PROBLEM TO SOLVE
Using the data below, set down every line from the one containing "56, 0.006, saddle)" through the one containing "SLIM_WIDTH = .056", inclusive and unchanged. Pictures are to be skipped.

GIVEN INFORMATION
┌──

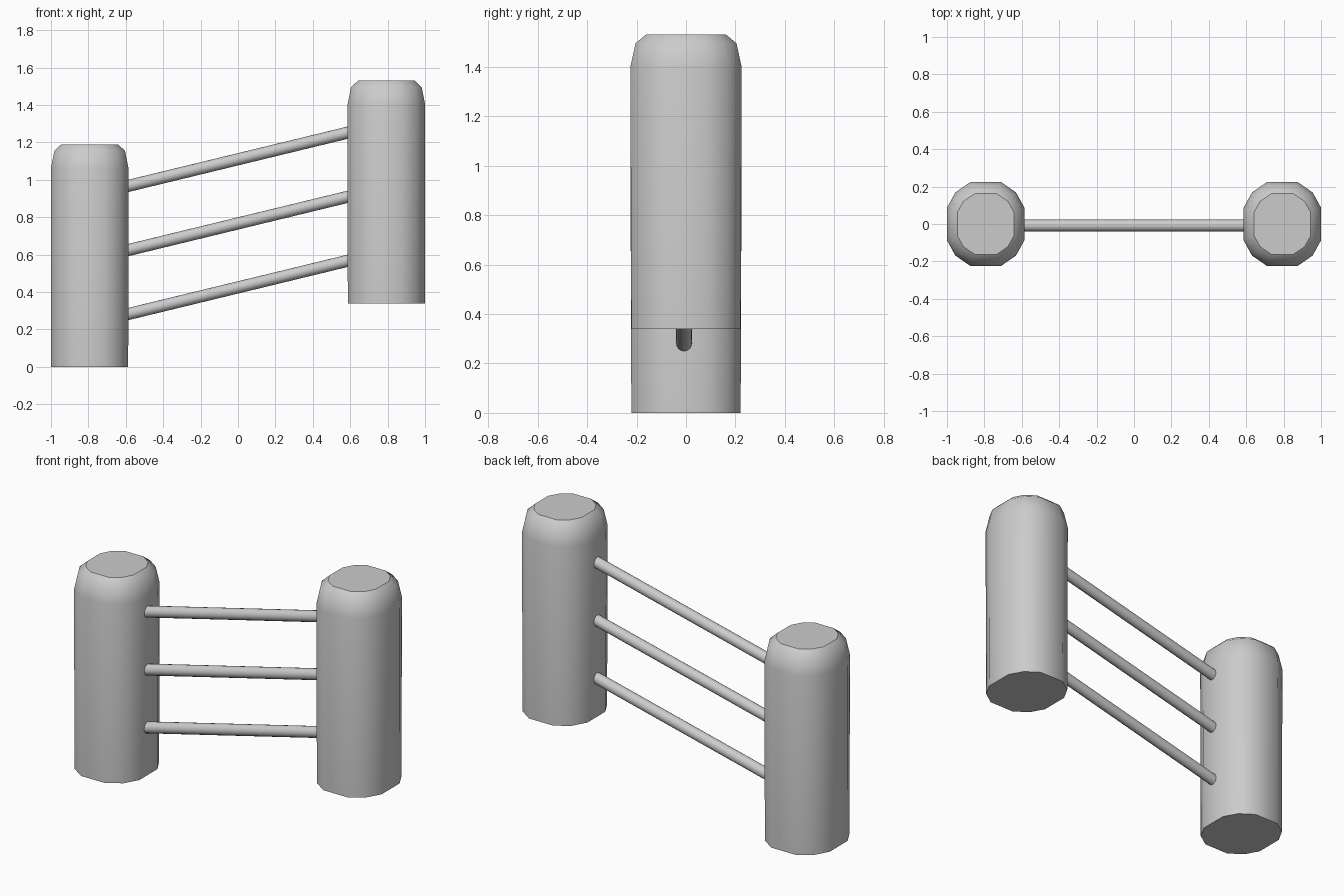
import bpy, bmesh, math
from mathutils import Vector

cube = bpy.data.objects.get("Cube")
if cube:
    bpy.data.objects.remove(cube, do_unlink=True)

grey = bpy.data.materials.new("plain grey")
grey.use_nodes = True
grey.diffuse_color = (0.6, 0.6, 0.6, 1)
grey.node_tree.nodes["Principled BSDF"].inputs["Base Color"].default_value = (0.6, 0.6, 0.6, 1)


def smooth(obj):
    obj.data.materials.append(grey)
    bpy.ops.object.select_all(action="DESELECT")
    obj.select_set(True)
    bpy.context.view_layer.objects.active = obj
    bpy.ops.object.shade_smooth_by_angle(angle=math.radians(38))


# Post: twelve-sided rounded square lofted through a few heights
CORNER = [(1, 0.38), (0.78, 0.75), (0.39, 1)]
PROFILE = [(0, 0.206, 0.221), (1.06, 0.208, 0.225), (1.155, 0.189, 0.204), (1.19, 0.152, 0.162)]


def post(name, x, z):
    outline = []
    for sx, sy in ((1, 1), (-1, 1), (-1, -1), (1, -1)):
        pts = [(u * sx, v * sy) for u, v in CORNER]
        outline += pts if sx == sy else pts[::-1]
    bm = bmesh.new()
    rings = [[bm.verts.new((u * hx, v * hy, h)) for u, v in outline] for h, hx, hy in PROFILE]
    n = len(outline)
    for low, high in zip(rings, rings[1:]):
        for i in range(n):
            j = (i + 1) % n
            bm.faces.new((low[i], low[j], high[j], high[i]))
    bm.faces.new(rings[0][::-1])
    bm.faces.new(rings[-1])
    mesh = bpy.data.meshes.new(name)
    bm.to_mesh(mesh)
    bm.free()
    obj = bpy.data.objects.new(name, mesh)
    obj.location = (x, 0, z)
    bpy.context.collection.objects.link(obj)
    smooth(obj)


# Rail: thin rod running uphill between the posts
def rail(name, height):
    half = Vector((0.61, 0, 0.148))
    bpy.ops.mesh.primitive_cylinder_add(vertices=16, radius=0.032, depth=2 * half.length,
                                        location=(0, -0.008, height))
    obj = bpy.context.object
    obj.name = name
    obj.rotation_euler = half.to_track_quat("Z", "Y").to_euler()
    smooth(obj)


post("lower_post", -0.793, 0)
post("upper_post", 0.793, 0.34)
for name, height in (("bottom_rail", 0.425), ("middle_rail", 0.767), ("top_rail", 1.11)):
    rail(name, height)
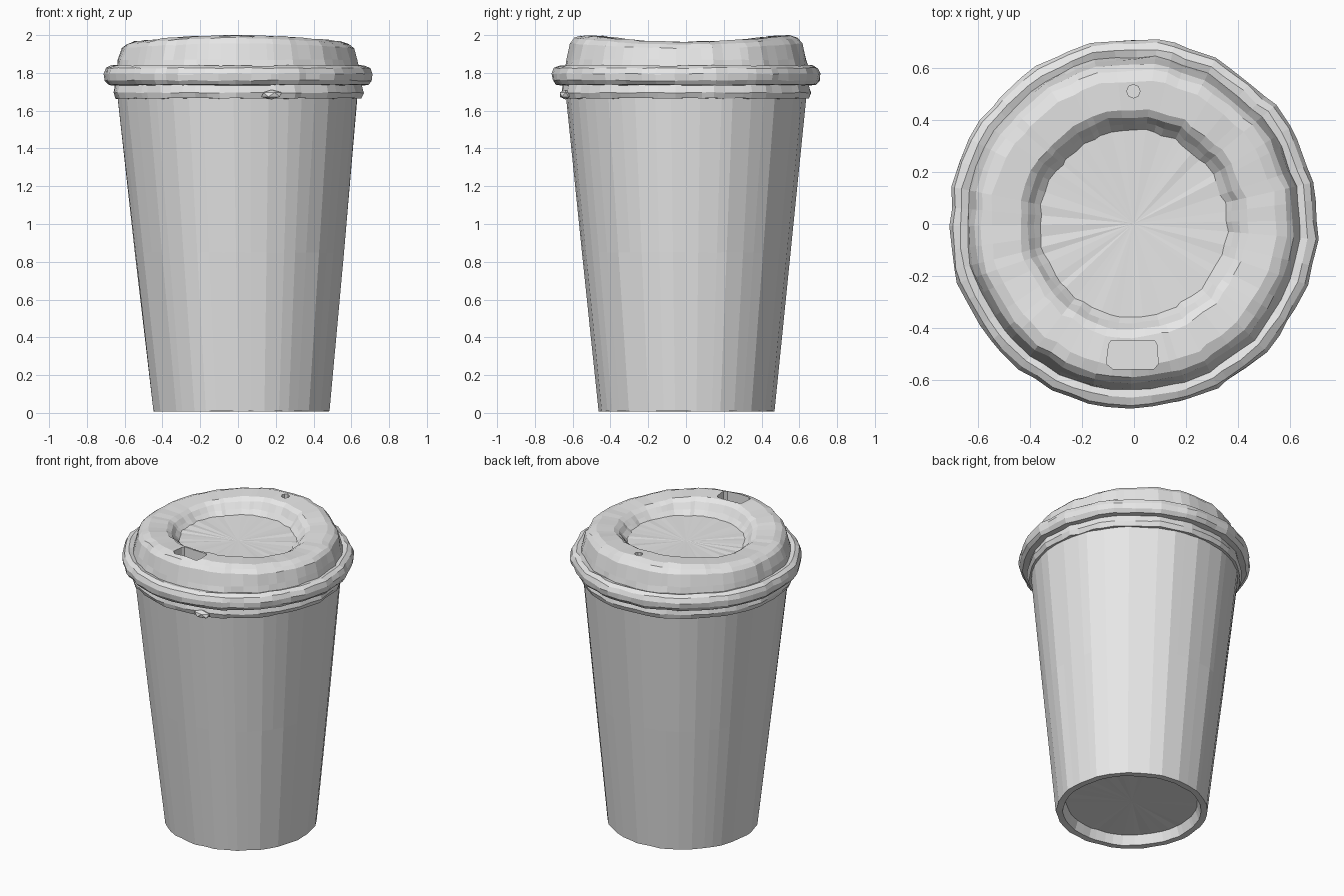
import bpy, bmesh, math, random

random.seed(7)
default = bpy.data.objects.get("Cube")
if default:
    bpy.data.objects.remove(default, do_unlink=True)

# One plain grey for the whole cup
grey = bpy.data.materials.new("plain grey")
grey.use_nodes = True
GREY = (0.8, 0.8, 0.8, 1)
grey.diffuse_color = GREY
grey.node_tree.nodes["Principled BSDF"].inputs["Base Color"].default_value = GREY


def finish(name, bm):
    bmesh.ops.recalc_face_normals(bm, faces=bm.faces)
    mesh = bpy.data.meshes.new(name)
    bm.to_mesh(mesh)
    bm.free()
    mesh.materials.append(grey)
    ob = bpy.data.objects.new(name, mesh)
    bpy.context.collection.objects.link(ob)
    return ob


def lathe(name, profile, sides, wobble, place):
    """Revolve a profile that starts and ends on the axis, with uneven facets."""
    step = 2 * math.pi / sides
    angles = [(i + random.uniform(-0.28, 0.28)) * step for i in range(sides)]
    swell = [random.uniform(-wobble, wobble) for _ in angles]
    bm = bmesh.new()
    rings = []
    for r, z in profile:
        if r == 0:
            rings.append([bm.verts.new(place(0, 0, z))] * sides)
            continue
        ring = []
        for a, s in zip(angles, swell):
            rr = r + s + random.uniform(-wobble, wobble) * 0.6
            zz = z + random.uniform(-wobble, wobble) * 0.5
            ring.append(bm.verts.new(place(rr * math.cos(a), rr * math.sin(a), zz)))
        rings.append(ring)
    for low, high in zip(rings, rings[1:]):
        for i in range(sides):
            j = (i + 1) % sides
            corners = dict.fromkeys((low[i], low[j], high[j], high[i]))
            bm.faces.new(list(corners))
    return finish(name, bm)


def lean(x, y, z):
    # The foot sits slightly off the axis
    return (x + 0.022 * (1 - z / 1.7), y, max(z, 0))


def saddle(x, y, z):
    # The top of the lid dips toward the left and right
    r2 = x * x + y * y
    lift = min(max((z - 1.9) / 0.08, 0), 1)
    dip = 0.035 * lift * x * x / r2 if r2 else 0
    return (x, y, min(z - dip, 2))


# Tapered cup with a recessed base
cup_profile = [(0, 0.075), (0.405, 0.07), (0.425, 0.008), (0.465, 0.008),
               (0.553, 0.85), (0.64, 1.72), (0.6, 1.72), (0.44, 0.11), (0, 0.11)]
cup = lathe("cup_body", cup_profile, 44, 0.004, lean)

# Lid: skirt, rolled rim, raised wall, top ring and sunken centre
lid_profile = [(0, 1.665), (0.6, 1.665), (0.65, 1.665), (0.662, 1.695), (0.652, 1.735),
               (0.688, 1.737), (0.707, 1.76), (0.71, 1.795), (0.698, 1.825),
               (0.67, 1.84), (0.643, 1.832), (0.634, 1.87), (0.614, 1.955),
               (0.592, 1.985), (0.55, 2.0), (0.44, 1.995), (0.41, 1.975),
               (0.385, 1.93), (0.36, 1.897), (0, 1.89)]
lid = lathe("lid", lid_profile, 56, 0.006, saddle)


def cut(target, cutter):
    cutter.hide_render = True
    mod = target.modifiers.new("opening", 'BOOLEAN')
    mod.operation = 'DIFFERENCE'
    mod.solver = 'EXACT'
    mod.object = cutter
    bpy.context.view_layer.objects.active = target
    bpy.ops.object.modifier_apply(modifier=mod.name)
    bpy.data.objects.remove(cutter, do_unlink=True)


def prism(name, outline, bottom, top):
    bm = bmesh.new()
    face = bm.faces.new([bm.verts.new((x, y, bottom)) for x, y in outline])
    out = bmesh.ops.extrude_face_region(bm, geom=[face])
    for v in out["geom"]:
        if isinstance(v, bmesh.types.BMVert):
            v.co.z = top
    return finish(name, bm)


# Drinking opening at the front, vent at the back
sip = [(-0.085, -0.45), (0.08, -0.45), (0.09, -0.465), (0.096, -0.54), (0.08, -0.56),
       (-0.08, -0.56), (-0.104, -0.54), (-0.095, -0.465)]
cut(lid, prism("sip_cutter", sip, 1.92, 2.1))
vent = [(0.026 * math.cos(k * math.pi / 4), 0.51 + 0.026 * math.sin(k * math.pi / 4))
        for k in range(8)]
cut(lid, prism("vent_cutter", vent, 1.93, 2.1))

# Small pull tab on the skirt
bm = bmesh.new()
bmesh.ops.create_icosphere(bm, subdivisions=1, radius=1)
for v in bm.verts:
    v.co = (0.18 + v.co.x * 0.06, -0.64 + v.co.y * 0.035, 1.685 + v.co.z * 0.026)
tab = finish("lid_tab", bm)

# Centre the footprint on the origin
parts = (cup, lid, tab)
points = [v.co for v in lid.data.vertices]
mid_x = (max(p.x for p in points) + min(p.x for p in points)) / 2
mid_y = (max(p.y for p in points) + min(p.y for p in points)) / 2
for ob in parts:
    for v in ob.data.vertices:
        v.co.x -= mid_x
        v.co.y -= mid_y
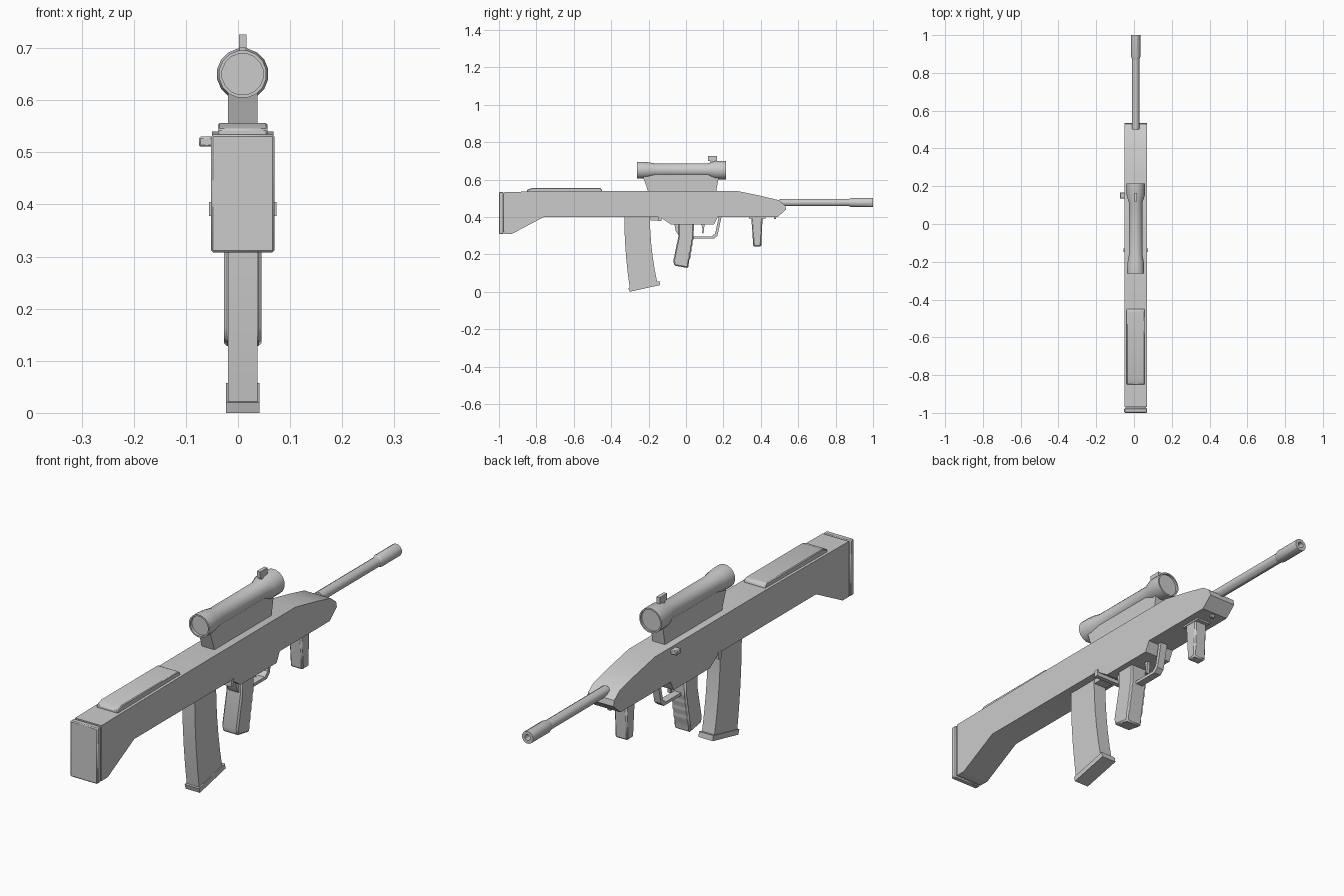
import bpy, bmesh, math

# Shared levels and widths
CENTRE = .009
TOP = .54
BELLY = .4
BODY_WIDTH = .118
SLIM_WIDTH = .056
BARREL_HEIGHT = .477
SIGHT_HEIGHT = .65

cube = bpy.data.objects.get("Cube")
if cube:
    bpy.data.objects.remove(cube, do_unlink=True)

grey = bpy.data.materials.new("plain grey")
grey.use_nodes = True
grey.diffuse_color = (.6, .6, .6, 1)
grey.node_tree.nodes["Principled BSDF"].inputs["Base Color"].default_value = grey.diffuse_color


def finish(name, bm, bevel=0):
    """Turn a bmesh into a shaded object, with chamfered edges if asked."""
    bmesh.ops.recalc_face_normals(bm, faces=bm.faces)
    mesh = bpy.data.meshes.new(name)
    bm.to_mesh(mesh)
    bm.free()
    mesh.materials.append(grey)
    obj = bpy.data.objects.new(name, mesh)
    bpy.context.collection.objects.link(obj)
    bpy.ops.object.select_all(action='DESELECT')
    obj.select_set(True)
    bpy.context.view_layer.objects.active = obj
    bpy.ops.object.shade_smooth_by_angle(angle=math.radians(30))
    if bevel:
        modifier = obj.modifiers.new("chamfer", 'BEVEL')
        modifier.width = bevel
        modifier.segments = 1
        modifier.limit_method = 'ANGLE'


def slab(name, outline, width, x=CENTRE, bevel=0):
    """Side outline of (y, z) points, extruded across x."""
    bm = bmesh.new()
    face = bm.faces.new([bm.verts.new((x - width / 2, y, z)) for y, z in outline])
    result = bmesh.ops.extrude_face_region(bm, geom=[face])["geom"]
    moved = [item for item in result if isinstance(item, bmesh.types.BMVert)]
    bmesh.ops.translate(bm, verts=moved, vec=(width, 0, 0))
    finish(name, bm, bevel)


def box(name, back, front, low, high, width, x=CENTRE, bevel=0):
    outline = [(back, low), (front, low), (front, high), (back, high)]
    slab(name, outline, width, x, bevel)


def turned(name, profile, x, z, sides):
    """Profile of (y, radius) points, turned about the y direction."""
    bm = bmesh.new()
    angles = [math.tau * (i + .5) / sides for i in range(sides)]
    rings = []
    for y, r in profile:
        rings.append([bm.verts.new((x + r * math.cos(a), y, z + r * math.sin(a)))
                      for a in angles])
    for near, far in zip(rings, rings[1:]):
        for i in range(sides):
            bm.faces.new((near[i - 1], near[i], far[i], far[i - 1]))
    bm.faces.new(rings[0])
    bm.faces.new(rings[-1])
    finish(name, bm)


# Stock, receiver and fore end in one long body
stock_underside = [(-.97, .31), (-.93, .31), (-.76, BELLY), (-.14, BELLY)]
grip_housing = [(-.08, .36), (.15, .36), (.17, BELLY)]
nose = [(.49, BELLY), (.535, .44), (.53, .463), (.495, .49), (.4, .513), (.27, TOP)]
slab("body", stock_underside + grip_housing + nose + [(-.4, TOP), (-.97, .534)], BODY_WIDTH)
box("butt_spacer", -.98, -.96, .32, .525, BODY_WIDTH - .01)
box("butt_plate", -1, -.975, .308, .534, BODY_WIDTH + .004, bevel=.004)
slab("cheek_pad", [(-.85, .53), (-.85, .545), (-.82, .556), (-.46, .556), (-.45, .545),
                   (-.45, .53)], .095, bevel=.003)

# Sight: flared tube on a tapered mount, with recessed lenses
slab("sight_mount", [(-.235, .63), (-.2, .53), (.16, .53), (.178, .63)], SLIM_WIDTH)
eyepiece = [(-.25, .04), (-.262, .04), (-.262, .046), (-.235, .046), (-.205, .044)]
front_bell = [(.155, .05), (.215, .05), (.215, .044), (.207, .044)]
turned("sight_tube", eyepiece + [(-.165, .037), (.115, .037)] + front_bell,
       CENTRE, SIGHT_HEIGHT, sides=16)
box("sight_knob", .118, .165, .7, .726, .015)
box("sight_knob_stem", .13, .155, .68, .705, .012)

# Barrel with a hollow muzzle
turned("barrel", [(.5, .02), (.89, .02)], CENTRE, BARREL_HEIGHT, sides=12)
turned("muzzle", [(.87, .02), (.885, .025), (1, .025), (1, .012), (.95, .012)],
       CENTRE, BARREL_HEIGHT, sides=12)

# Magazine: both edges bow forward towards the foot
steps = [i / 5 for i in range(6)]
rear_edge = [(-.33 + .03 * t ** 2, .41 - .395 * t) for t in steps]
front_edge = [(-.193 + .04 * t ** 2, .41 - .365 * t) for t in steps]
slab("magazine", rear_edge + front_edge[::-1], SLIM_WIDTH)
slab("magazine_foot", [(-.308, .02), (-.302, 0), (-.138, .036), (-.142, .057)], .064)
box("magazine_catch", -.148, -.13, .378, .405, BODY_WIDTH + .011)
box("magazine_catch_lever", -.19, -.13, .382, .402, SLIM_WIDTH)

# Pistol grip with evenly spaced finger grooves along its front
finger_edge = []
for i in range(4):
    y, z = .017 + i * .006, .17 + i * .034
    finger_edge += [(y, z), (y + .006, z + .012), (y + .006, z + .022)]
grip_back = [(-.04, .37), (-.04, .3), (-.068, .165), (-.062, .14), (.012, .127)]
slab("grip", grip_back + finger_edge + [(.042, .37)], .072, bevel=.006)
slab("grip_tang", [(-.064, .37), (-.055, .325), (-.035, .295), (-.03, .37)], .045)

# Guard loop, as an outer path and its inner offset, and the trigger
guard_outer = [(.03, .284), (.15, .284), (.168, .3), (.192, .41)]
guard_inner = [(y - .012, z + .012) for y, z in guard_outer]
slab("trigger_guard", guard_outer + guard_inner[::-1], .03)
slab("trigger", [(.08, .37), (.088, .335), (.086, .314), (.094, .312), (.1, .37)], .014)

# Fore grip, side handle and small stud
slab("fore_grip", [(.348, .41), (.36, .242), (.402, .242), (.41, .41)], SLIM_WIDTH, bevel=.006)
box("fore_grip_collar", .338, .425, .393, .41, .06)
box("fore_stud", .47, .48, .388, .41, .014)
box("side_handle", .135, .168, .511, .53, .03, x=-.06, bevel=.003)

└──

TASK OUTPUT
lid = lathe("lid", lid_profile, 56, 0.006, saddle)


def cut(target, cutter):
    cutter.hide_render = True
    mod = target.modifiers.new("opening", 'BOOLEAN')
    mod.operation = 'DIFFERENCE'
    mod.solver = 'EXACT'
    mod.object = cutter
    bpy.context.view_layer.objects.active = target
    bpy.ops.object.modifier_apply(modifier=mod.name)
    bpy.data.objects.remove(cutter, do_unlink=True)


def prism(name, outline, bottom, top):
    bm = bmesh.new()
    face = bm.faces.new([bm.verts.new((x, y, bottom)) for x, y in outline])
    out = bmesh.ops.extrude_face_region(bm, geom=[face])
    for v in out["geom"]:
        if isinstance(v, bmesh.types.BMVert):
            v.co.z = top
    return finish(name, bm)


# Drinking opening at the front, vent at the back
sip = [(-0.085, -0.45), (0.08, -0.45), (0.09, -0.465), (0.096, -0.54), (0.08, -0.56),
       (-0.08, -0.56), (-0.104, -0.54), (-0.095, -0.465)]
cut(lid, prism("sip_cutter", sip, 1.92, 2.1))
vent = [(0.026 * math.cos(k * math.pi / 4), 0.51 + 0.026 * math.sin(k * math.pi / 4))
        for k in range(8)]
cut(lid, prism("vent_cutter", vent, 1.93, 2.1))

# Small pull tab on the skirt
bm = bmesh.new()
bmesh.ops.create_icosphere(bm, subdivisions=1, radius=1)
for v in bm.verts:
    v.co = (0.18 + v.co.x * 0.06, -0.64 + v.co.y * 0.035, 1.685 + v.co.z * 0.026)
tab = finish("lid_tab", bm)

# Centre the footprint on the origin
parts = (cup, lid, tab)
points = [v.co for v in lid.data.vertices]
mid_x = (max(p.x for p in points) + min(p.x for p in points)) / 2
mid_y = (max(p.y for p in points) + min(p.y for p in points)) / 2
for ob in parts:
    for v in ob.data.vertices:
        v.co.x -= mid_x
        v.co.y -= mid_y
import bpy, bmesh, math

# Shared levels and widths
CENTRE = .009
TOP = .54
BELLY = .4
BODY_WIDTH = .118
SLIM_WIDTH = .056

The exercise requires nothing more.